And I noticed…
I now know this:
In the end, there is no one…
There is no one to call your bluff.
In the end there is no one high above.
Who really can say there’s only one way to play the game?
In the end there is nothing…
There is nothing beyond the truth.
In the end there is only what we do.
Try, try as they may…
Running in circles with nothing to say.
See, only one thing’s for sure:
I’m not knocking on heaven’s door.
What’s up above, or underneath
Is not for man alone to breach.
Sometimes fail, and sometimes win…
With all the powers here within.
And I’ve noticed…
I now know this.
The sunset dazzled us in pure, golden light. Everything seemed to be lit from within: The tortured water ice underfoot, the shadows of sastrugi, Puget Sound in the distance, the strange cirrus clouds over the Olympics, even ourselves—we were glowing with happiness and pride at our accomplishment.

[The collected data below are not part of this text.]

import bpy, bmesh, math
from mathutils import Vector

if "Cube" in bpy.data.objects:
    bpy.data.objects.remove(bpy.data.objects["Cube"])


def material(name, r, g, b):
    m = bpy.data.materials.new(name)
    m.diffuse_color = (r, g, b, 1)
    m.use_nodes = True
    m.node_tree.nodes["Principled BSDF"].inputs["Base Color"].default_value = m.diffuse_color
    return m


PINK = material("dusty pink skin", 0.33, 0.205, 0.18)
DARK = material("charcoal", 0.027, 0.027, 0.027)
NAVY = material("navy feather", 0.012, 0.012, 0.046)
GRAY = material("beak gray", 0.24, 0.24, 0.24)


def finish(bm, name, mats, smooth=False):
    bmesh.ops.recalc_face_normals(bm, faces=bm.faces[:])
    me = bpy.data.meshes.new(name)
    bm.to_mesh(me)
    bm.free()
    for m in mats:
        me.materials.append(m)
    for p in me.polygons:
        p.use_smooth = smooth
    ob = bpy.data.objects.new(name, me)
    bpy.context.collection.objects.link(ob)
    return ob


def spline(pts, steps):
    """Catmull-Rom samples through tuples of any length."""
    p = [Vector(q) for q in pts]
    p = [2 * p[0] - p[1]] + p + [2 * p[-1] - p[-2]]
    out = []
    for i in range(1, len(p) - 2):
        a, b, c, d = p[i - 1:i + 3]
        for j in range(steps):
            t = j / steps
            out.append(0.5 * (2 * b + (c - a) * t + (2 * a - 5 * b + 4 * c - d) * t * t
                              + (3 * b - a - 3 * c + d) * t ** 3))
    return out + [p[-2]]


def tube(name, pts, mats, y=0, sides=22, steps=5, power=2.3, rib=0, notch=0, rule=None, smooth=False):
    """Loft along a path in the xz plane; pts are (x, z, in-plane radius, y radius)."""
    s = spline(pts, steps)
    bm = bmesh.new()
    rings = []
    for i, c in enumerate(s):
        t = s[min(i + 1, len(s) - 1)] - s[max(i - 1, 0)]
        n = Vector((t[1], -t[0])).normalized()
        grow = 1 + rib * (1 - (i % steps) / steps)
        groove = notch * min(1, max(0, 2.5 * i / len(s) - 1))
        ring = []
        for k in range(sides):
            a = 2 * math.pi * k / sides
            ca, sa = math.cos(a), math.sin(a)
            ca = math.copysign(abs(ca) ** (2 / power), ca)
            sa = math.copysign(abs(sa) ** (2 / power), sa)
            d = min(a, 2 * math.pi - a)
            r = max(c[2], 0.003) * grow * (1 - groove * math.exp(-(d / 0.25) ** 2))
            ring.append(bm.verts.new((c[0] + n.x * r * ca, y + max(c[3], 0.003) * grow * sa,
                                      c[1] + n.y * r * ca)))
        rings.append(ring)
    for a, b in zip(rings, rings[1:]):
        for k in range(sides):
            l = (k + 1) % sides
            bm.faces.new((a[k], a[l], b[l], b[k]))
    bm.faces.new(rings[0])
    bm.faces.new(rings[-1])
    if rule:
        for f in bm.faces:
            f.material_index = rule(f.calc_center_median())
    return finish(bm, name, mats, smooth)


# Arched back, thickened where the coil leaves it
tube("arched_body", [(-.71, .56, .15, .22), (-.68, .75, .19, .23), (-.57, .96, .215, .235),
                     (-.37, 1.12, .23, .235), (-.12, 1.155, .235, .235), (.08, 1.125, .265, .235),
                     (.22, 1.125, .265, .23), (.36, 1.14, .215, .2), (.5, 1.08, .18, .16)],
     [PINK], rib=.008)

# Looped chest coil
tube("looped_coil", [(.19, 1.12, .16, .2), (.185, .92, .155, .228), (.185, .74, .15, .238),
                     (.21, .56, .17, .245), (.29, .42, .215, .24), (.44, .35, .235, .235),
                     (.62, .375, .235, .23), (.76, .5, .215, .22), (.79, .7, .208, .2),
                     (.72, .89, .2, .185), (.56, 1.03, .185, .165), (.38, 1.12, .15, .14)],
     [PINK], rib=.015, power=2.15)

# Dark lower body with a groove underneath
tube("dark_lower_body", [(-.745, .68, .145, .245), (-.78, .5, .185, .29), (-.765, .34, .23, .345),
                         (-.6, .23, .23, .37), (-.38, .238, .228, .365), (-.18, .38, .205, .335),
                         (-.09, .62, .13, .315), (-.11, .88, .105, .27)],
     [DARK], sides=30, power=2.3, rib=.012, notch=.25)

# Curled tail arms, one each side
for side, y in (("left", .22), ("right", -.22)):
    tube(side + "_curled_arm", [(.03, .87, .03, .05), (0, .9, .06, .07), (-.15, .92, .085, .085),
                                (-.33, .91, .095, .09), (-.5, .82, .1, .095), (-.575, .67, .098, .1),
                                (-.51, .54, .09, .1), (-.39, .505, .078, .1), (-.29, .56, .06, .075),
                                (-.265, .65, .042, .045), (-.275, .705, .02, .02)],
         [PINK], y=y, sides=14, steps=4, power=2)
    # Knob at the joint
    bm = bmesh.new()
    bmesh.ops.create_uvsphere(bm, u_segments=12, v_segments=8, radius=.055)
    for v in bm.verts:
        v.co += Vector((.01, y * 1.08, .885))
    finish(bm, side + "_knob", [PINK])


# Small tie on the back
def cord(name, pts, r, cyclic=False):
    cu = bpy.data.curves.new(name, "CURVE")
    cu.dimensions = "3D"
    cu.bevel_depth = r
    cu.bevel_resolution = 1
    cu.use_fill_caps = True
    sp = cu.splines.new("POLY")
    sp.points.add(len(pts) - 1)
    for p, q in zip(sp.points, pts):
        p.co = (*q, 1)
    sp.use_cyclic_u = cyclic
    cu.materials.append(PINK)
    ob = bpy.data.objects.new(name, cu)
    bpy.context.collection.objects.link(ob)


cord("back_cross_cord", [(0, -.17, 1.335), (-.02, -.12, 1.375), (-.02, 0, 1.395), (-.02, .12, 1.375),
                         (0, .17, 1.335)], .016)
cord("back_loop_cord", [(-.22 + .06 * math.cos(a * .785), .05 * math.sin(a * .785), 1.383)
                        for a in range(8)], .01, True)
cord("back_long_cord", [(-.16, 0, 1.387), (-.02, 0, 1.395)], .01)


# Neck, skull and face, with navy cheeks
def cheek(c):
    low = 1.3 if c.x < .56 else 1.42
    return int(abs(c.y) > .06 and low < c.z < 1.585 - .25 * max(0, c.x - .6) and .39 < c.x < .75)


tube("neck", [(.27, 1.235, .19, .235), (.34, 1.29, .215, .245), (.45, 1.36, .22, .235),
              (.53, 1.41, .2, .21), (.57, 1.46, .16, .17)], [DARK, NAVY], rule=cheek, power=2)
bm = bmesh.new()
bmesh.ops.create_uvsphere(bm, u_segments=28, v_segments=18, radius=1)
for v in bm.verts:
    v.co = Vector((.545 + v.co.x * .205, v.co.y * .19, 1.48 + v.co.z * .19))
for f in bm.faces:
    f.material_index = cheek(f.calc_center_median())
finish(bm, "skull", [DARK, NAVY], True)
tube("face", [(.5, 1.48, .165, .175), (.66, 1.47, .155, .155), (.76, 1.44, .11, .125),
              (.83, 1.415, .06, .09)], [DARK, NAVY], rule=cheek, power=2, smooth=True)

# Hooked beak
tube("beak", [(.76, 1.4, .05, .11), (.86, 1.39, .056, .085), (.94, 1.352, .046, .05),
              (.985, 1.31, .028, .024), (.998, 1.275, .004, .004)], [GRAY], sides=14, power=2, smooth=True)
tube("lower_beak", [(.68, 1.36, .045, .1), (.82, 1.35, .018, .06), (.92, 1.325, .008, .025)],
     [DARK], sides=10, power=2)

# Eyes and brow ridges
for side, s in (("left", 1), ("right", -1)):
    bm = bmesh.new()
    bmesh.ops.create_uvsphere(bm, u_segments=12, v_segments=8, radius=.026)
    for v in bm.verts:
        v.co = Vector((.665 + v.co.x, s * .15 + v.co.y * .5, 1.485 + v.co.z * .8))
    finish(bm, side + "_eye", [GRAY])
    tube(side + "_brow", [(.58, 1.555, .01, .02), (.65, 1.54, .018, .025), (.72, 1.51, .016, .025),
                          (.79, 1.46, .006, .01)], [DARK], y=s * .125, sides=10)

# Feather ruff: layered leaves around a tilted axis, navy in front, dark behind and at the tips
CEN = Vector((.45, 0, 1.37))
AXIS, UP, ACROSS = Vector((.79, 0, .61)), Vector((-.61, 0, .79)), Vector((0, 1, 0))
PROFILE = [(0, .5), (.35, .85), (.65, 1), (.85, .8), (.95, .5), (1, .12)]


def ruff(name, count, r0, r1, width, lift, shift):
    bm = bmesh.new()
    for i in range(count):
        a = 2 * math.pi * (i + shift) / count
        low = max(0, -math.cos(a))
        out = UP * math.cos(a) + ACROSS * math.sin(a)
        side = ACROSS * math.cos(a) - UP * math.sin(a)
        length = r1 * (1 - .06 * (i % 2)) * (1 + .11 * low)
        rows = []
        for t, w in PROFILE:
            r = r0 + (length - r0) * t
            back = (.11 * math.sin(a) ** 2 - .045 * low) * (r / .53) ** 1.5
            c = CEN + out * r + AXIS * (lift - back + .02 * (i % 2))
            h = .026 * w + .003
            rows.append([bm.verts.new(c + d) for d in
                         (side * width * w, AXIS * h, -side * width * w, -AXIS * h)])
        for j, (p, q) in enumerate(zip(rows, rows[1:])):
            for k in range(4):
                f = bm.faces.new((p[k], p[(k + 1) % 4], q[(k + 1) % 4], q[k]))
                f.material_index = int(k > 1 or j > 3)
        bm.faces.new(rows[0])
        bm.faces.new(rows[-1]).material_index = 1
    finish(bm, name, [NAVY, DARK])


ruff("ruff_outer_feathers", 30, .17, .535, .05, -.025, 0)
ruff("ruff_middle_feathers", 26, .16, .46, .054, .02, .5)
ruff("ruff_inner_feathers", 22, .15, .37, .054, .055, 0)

We had climbed Tahoma via the Kautz, and now we had the summit as a reward. This was my 5th time on top of Tahoma, but never before at this time of day. I had seen this place at sunset so many times in my mind… and it had always looked this way. Precisely like this. In my mind, I’ve seen this before. The pain of the next day’s descent… the agony of driving home while exhausted… the challenge of seeing patients first thing after I got home… all could wait, out of mind, for another time. For now, we had the summit, and we had each other. This is why we do this.